With over 80 credits across features, TV, and music videos, El Conde was the first time Lachman had shot on a vampire project, which he said allowed for formal experimentation on set.
“We did a lot of experimentation with the color of blood, for example. That was interesting,” Lachman said. “Most people would shoot blood red because it is red, but in black-and-white, red would be very dark. When we experimented, we came upon blue, which had a certain transparency in its darkness. So all the blood was blue.”
After a short stop at Camerimage, Lachman jets back to Budapest to reconvene work on Larraín’s next feature, Maria. Based on true accounts, the pic will tell the tumultuous, beautiful, and tragic story of the legendary singer Maria Callas during her final days in 1970s Paris. Starring alongside Jolie are Pierfrancesco Favino (The Hummingbird), Alba Rohrwacher (La Chimera), Haluk Bilginer (Winter Sleep), Kodi Smit-McPhee (The Power of the Dog), and Valeria Golino (Portrait of a Lady on Fire).
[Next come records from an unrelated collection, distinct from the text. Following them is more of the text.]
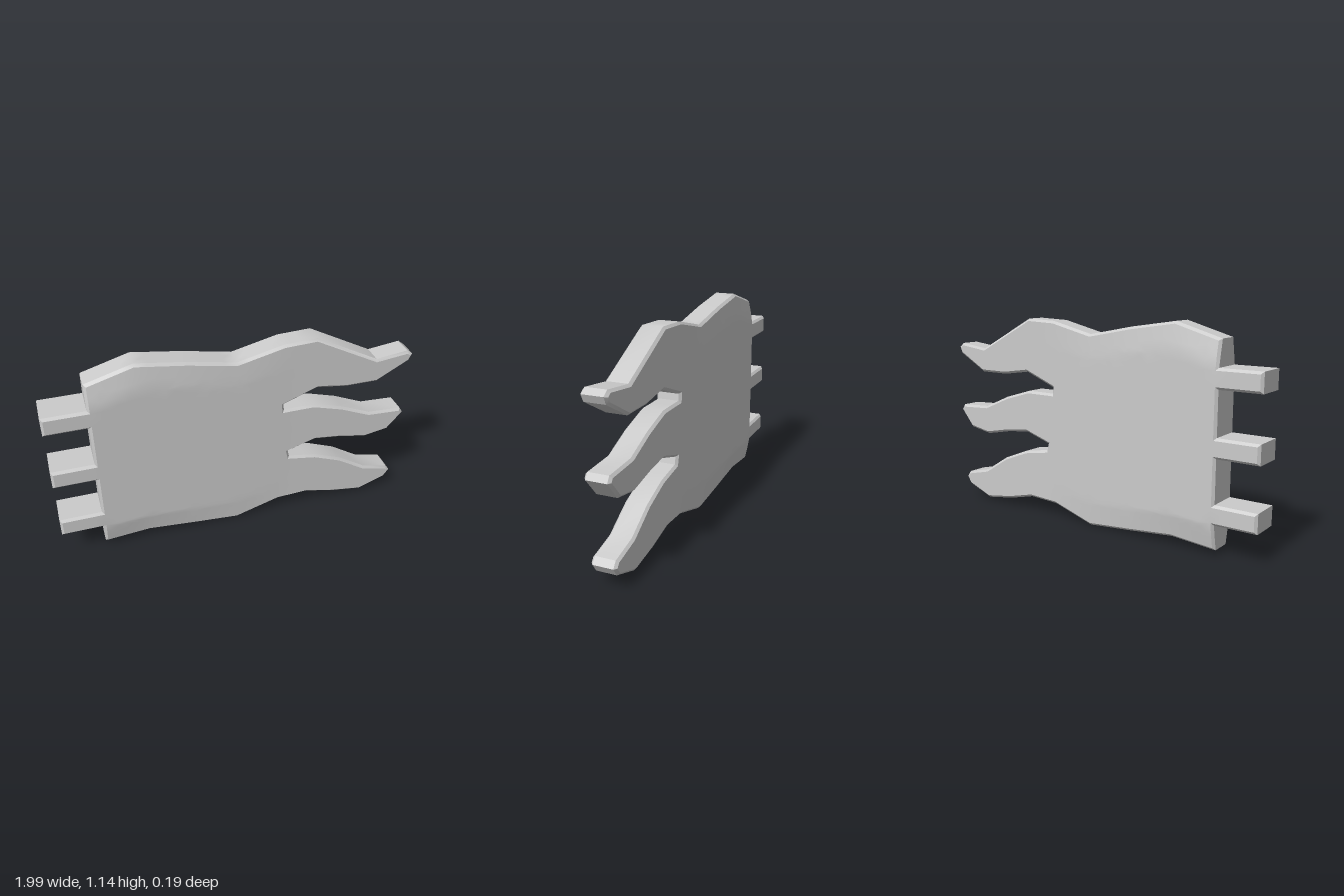
import * as THREE from 'three';
import { toCreasedNormals } from 'three/addons/utils/BufferGeometryUtils.js';

const clamp = THREE.MathUtils.clamp;
const EDGE = 0.067;   // half thickness around the rim and in the fingers
const THICK = 0.095;  // half thickness at the hinge side
const BEVEL = 0.013;

// lower and upper rim of the palm, hinge side to fingers
const lower = [[-0.77, 0.03], [-0.52, 0.05], [-0.26, 0.025], [0, 0.003], [0.25, 0.08], [0.43, 0.088]];
const upper = [[-0.77, 1.075], [-0.52, 1.148], [-0.26, 1.11], [0, 1.06], [0.25, 1.12], [0.43, 1.127]];

// three pointed fingers and the two gaps between them, from bottom to top
const fingers = [
  [0.6, 0.047], [0.78, 0.02], [0.94, 0.08], [0.97, 0.125], [0.945, 0.158], [0.79, 0.195], [0.63, 0.295], [0.47, 0.358],
  [0.31, 0.385], [0.3, 0.425], [0.46, 0.475], [0.61, 0.457],
  [0.77, 0.425], [0.91, 0.45], [0.995, 0.55], [0.975, 0.582], [0.78, 0.592], [0.61, 0.665], [0.44, 0.716],
  [0.265, 0.716], [0.26, 0.752], [0.45, 0.825], [0.62, 0.8],
  [0.8, 0.8], [0.98, 0.9], [0.997, 0.938], [0.965, 0.962], [0.785, 0.94]
];

// square hinge tabs, from top to bottom
const tabs = [0.888, 0.552, 0.219].flatMap(y => [
  [-0.77, y + 0.052], [-0.997, y + 0.052], [-0.997, y - 0.052], [-0.77, y - 0.052]
]);

// height of a rim at x
function rimAt(rim, x) {
  x = clamp(x, rim[0][0], rim[rim.length - 1][0]);
  const i = Math.max(1, rim.findIndex(p => p[0] >= x));
  const [a, b] = [rim[i - 1], rim[i]];
  return a[1] + (b[1] - a[1]) * (x - a[0]) / (b[0] - a[0]);
}

// half thickness: full at the hinge, fading toward the fingers and the upper and lower rims
function halfThickness(x, y) {
  const along = clamp((0.32 - x) / 1.09, 0, 1);
  const inset = Math.min(rimAt(upper, x) - y, y - rimAt(lower, x));
  return EDGE + (THICK - EDGE) * along * clamp(inset / 0.13, 0, 1);
}

// halve long palm edges until the faces are fine enough to bend
function subdivide(geometry, maxLength) {
  const p = geometry.attributes.position;
  const out = [], stack = [];
  for (let i = 0; i < p.count; i += 3) {
    stack.push([0, 1, 2].map(k => new THREE.Vector3().fromBufferAttribute(p, i + k)));
  }
  while (stack.length) {
    const t = stack.pop();
    let longest = maxLength, edge = -1;
    for (let k = 0; k < 3; k++) {
      const a = t[k], b = t[(k + 1) % 3], d = a.distanceTo(b);
      if (d > longest && Math.min(a.x, b.x) < 0.32) { longest = d; edge = k; }
    }
    if (edge < 0) {
      t.forEach(v => out.push(v.x, v.y, v.z));
      continue;
    }
    const a = t[edge], b = t[(edge + 1) % 3], c = t[(edge + 2) % 3];
    const m = a.clone().add(b).multiplyScalar(0.5);
    stack.push([a, m, c], [m, b, c]);
  }
  const result = new THREE.BufferGeometry();
  result.setAttribute('position', new THREE.Float32BufferAttribute(out, 3));
  return result;
}

export function createModel() {
  const outline = [...lower, ...fingers, ...[...upper].reverse(), ...tabs];
  const shape = new THREE.Shape(outline.map(([x, y]) => new THREE.Vector2(x, y)));
  const depth = 2 * (EDGE - BEVEL);
  const plate = new THREE.ExtrudeGeometry(shape, {
    depth, bevelEnabled: true, bevelSegments: 1,
    bevelSize: BEVEL, bevelThickness: BEVEL, bevelOffset: -BEVEL
  });
  plate.translate(0, 0, -depth / 2);

  // swell the palm and tabs
  const body = subdivide(plate, 0.09);
  const p = body.attributes.position;
  for (let i = 0; i < p.count; i++) {
    const swell = halfThickness(p.getX(i), p.getY(i)) - EDGE;
    p.setZ(i, p.getZ(i) + swell * clamp(p.getZ(i) / (depth / 2), -1, 1));
  }

  const mesh = new THREE.Mesh(
    toCreasedNormals(body, 0.55),
    new THREE.MeshStandardMaterial({ color: 0xcccccc })
  );
  mesh.name = 'fingeredHingePlate';

  const group = new THREE.Group();
  group.name = 'clawFoot';
  group.add(mesh);
  return group;
}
“He did Jackie and Spencer. This film fulfills the trilogy of him using, almost like Rainer Werner Fassbinder, the female character, to represent the society of the culture of the time,” Lachman said of the pic.
El Conde screens in the cinematography-focused main competition at Camerimage. Other pics playing in competition include Yorgos Lanthimos’ Poor Things, Ridley Scott’s Napolean, Martin Scorsese’s Killers Of The Flower Moon, and Bradley Cooper’s Maestro.
The festival runs until Nov 18.